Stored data

*****

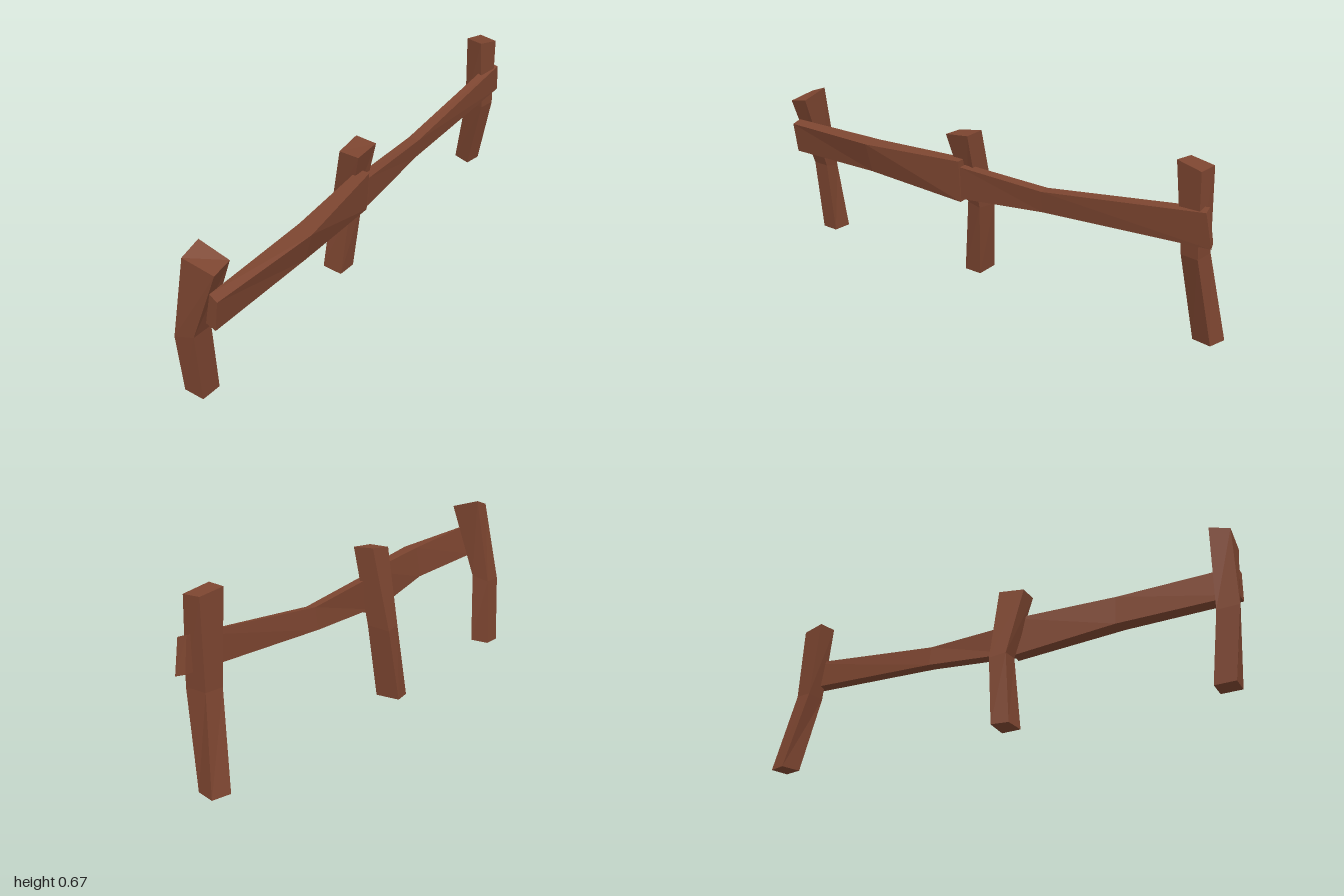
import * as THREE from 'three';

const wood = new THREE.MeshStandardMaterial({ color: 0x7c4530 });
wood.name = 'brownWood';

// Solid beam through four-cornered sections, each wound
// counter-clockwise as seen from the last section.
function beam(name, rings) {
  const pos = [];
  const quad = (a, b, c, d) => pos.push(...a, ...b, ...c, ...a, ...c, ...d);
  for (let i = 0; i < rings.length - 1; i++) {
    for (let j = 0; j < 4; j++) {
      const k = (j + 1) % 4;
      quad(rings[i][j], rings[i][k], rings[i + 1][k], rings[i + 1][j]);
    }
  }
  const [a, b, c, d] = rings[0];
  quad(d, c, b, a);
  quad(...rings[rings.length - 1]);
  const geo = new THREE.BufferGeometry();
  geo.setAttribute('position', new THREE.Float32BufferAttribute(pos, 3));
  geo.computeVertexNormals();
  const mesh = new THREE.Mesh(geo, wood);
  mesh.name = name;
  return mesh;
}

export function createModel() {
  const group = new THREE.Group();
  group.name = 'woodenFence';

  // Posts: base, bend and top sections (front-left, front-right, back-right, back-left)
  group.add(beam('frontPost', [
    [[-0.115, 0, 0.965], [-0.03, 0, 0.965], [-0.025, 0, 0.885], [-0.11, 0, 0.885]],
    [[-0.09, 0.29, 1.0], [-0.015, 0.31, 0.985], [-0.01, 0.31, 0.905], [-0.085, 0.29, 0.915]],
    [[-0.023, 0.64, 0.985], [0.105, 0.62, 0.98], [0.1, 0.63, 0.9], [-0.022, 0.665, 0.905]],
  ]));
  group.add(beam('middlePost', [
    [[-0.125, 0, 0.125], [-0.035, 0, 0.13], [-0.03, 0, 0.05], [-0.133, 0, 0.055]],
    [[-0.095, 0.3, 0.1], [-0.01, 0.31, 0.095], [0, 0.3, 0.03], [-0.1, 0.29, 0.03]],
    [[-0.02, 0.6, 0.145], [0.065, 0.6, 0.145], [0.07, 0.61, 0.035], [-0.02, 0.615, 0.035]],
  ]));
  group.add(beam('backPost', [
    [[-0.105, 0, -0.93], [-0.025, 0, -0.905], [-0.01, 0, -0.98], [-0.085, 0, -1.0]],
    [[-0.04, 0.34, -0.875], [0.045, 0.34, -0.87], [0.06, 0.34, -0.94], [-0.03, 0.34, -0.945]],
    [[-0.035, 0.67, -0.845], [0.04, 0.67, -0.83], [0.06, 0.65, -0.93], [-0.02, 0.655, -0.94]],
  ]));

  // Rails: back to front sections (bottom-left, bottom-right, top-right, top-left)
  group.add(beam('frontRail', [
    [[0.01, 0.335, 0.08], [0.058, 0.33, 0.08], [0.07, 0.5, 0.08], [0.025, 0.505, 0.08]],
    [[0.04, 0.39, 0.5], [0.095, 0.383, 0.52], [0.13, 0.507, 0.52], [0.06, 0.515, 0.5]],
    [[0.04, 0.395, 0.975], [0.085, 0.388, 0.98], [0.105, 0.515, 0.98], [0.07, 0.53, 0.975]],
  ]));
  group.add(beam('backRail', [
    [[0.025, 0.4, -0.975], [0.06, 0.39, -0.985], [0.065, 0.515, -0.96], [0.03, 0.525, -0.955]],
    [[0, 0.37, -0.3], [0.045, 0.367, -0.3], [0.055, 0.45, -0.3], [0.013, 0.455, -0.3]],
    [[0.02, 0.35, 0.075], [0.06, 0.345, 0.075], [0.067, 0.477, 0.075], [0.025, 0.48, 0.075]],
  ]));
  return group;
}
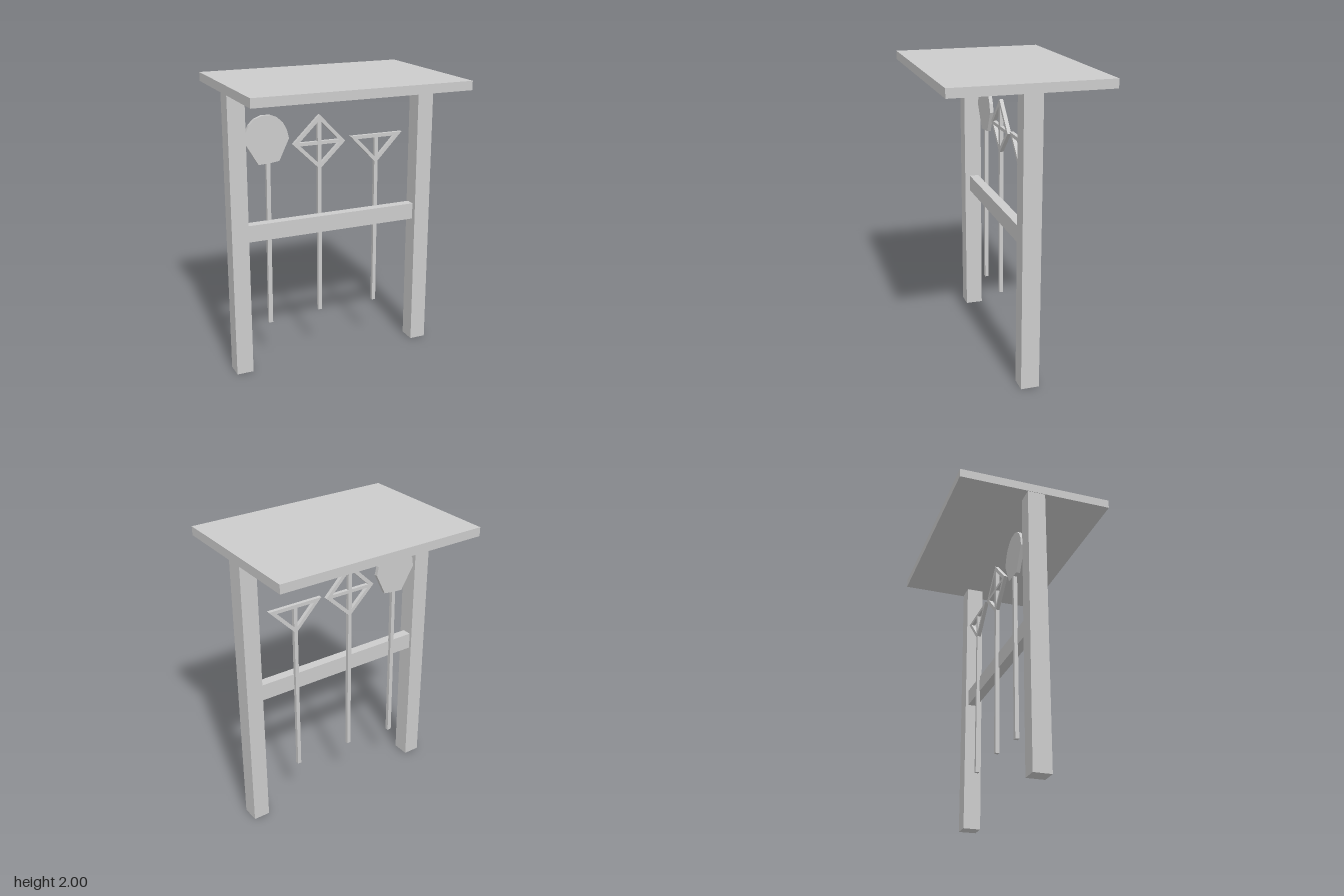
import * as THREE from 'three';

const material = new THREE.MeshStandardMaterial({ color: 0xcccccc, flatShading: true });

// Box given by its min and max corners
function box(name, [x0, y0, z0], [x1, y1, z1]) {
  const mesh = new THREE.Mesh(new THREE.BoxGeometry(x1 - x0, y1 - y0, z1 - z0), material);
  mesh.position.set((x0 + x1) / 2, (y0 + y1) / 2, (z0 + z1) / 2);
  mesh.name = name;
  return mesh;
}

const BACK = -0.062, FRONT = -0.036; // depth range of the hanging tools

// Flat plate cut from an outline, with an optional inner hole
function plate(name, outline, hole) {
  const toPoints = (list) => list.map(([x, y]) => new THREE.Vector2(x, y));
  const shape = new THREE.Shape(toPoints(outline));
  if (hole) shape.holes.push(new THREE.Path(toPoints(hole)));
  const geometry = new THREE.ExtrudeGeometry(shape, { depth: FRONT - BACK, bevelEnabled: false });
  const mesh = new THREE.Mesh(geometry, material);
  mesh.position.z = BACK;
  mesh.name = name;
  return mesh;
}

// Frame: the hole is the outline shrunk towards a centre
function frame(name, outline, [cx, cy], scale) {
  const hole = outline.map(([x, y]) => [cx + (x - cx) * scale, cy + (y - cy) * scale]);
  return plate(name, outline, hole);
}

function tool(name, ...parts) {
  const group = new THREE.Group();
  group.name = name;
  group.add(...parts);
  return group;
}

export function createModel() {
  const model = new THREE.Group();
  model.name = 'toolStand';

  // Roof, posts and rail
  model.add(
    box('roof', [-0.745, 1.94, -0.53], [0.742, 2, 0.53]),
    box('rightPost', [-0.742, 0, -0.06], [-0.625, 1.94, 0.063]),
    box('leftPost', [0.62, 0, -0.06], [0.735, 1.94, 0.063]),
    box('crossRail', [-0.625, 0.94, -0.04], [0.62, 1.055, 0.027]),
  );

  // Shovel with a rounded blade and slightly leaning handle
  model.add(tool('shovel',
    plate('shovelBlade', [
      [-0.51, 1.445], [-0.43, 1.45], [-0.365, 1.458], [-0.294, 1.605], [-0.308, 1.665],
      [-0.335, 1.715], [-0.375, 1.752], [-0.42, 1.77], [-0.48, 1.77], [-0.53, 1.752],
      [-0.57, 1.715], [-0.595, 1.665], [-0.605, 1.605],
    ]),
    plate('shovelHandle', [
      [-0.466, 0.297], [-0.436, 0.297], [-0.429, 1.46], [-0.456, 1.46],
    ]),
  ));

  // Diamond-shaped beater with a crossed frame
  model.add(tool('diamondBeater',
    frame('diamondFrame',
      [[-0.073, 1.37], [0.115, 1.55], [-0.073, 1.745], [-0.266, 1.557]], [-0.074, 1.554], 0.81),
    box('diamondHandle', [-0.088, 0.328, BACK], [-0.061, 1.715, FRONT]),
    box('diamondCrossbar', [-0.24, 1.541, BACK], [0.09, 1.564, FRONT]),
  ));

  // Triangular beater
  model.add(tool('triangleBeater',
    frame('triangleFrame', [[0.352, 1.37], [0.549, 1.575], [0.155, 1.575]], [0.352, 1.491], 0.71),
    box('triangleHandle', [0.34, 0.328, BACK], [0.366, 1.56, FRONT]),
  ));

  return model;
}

*****

• What is needed: Using the records, work out how many lines include "scale", and reply with that number alone.

• Result of the task: 2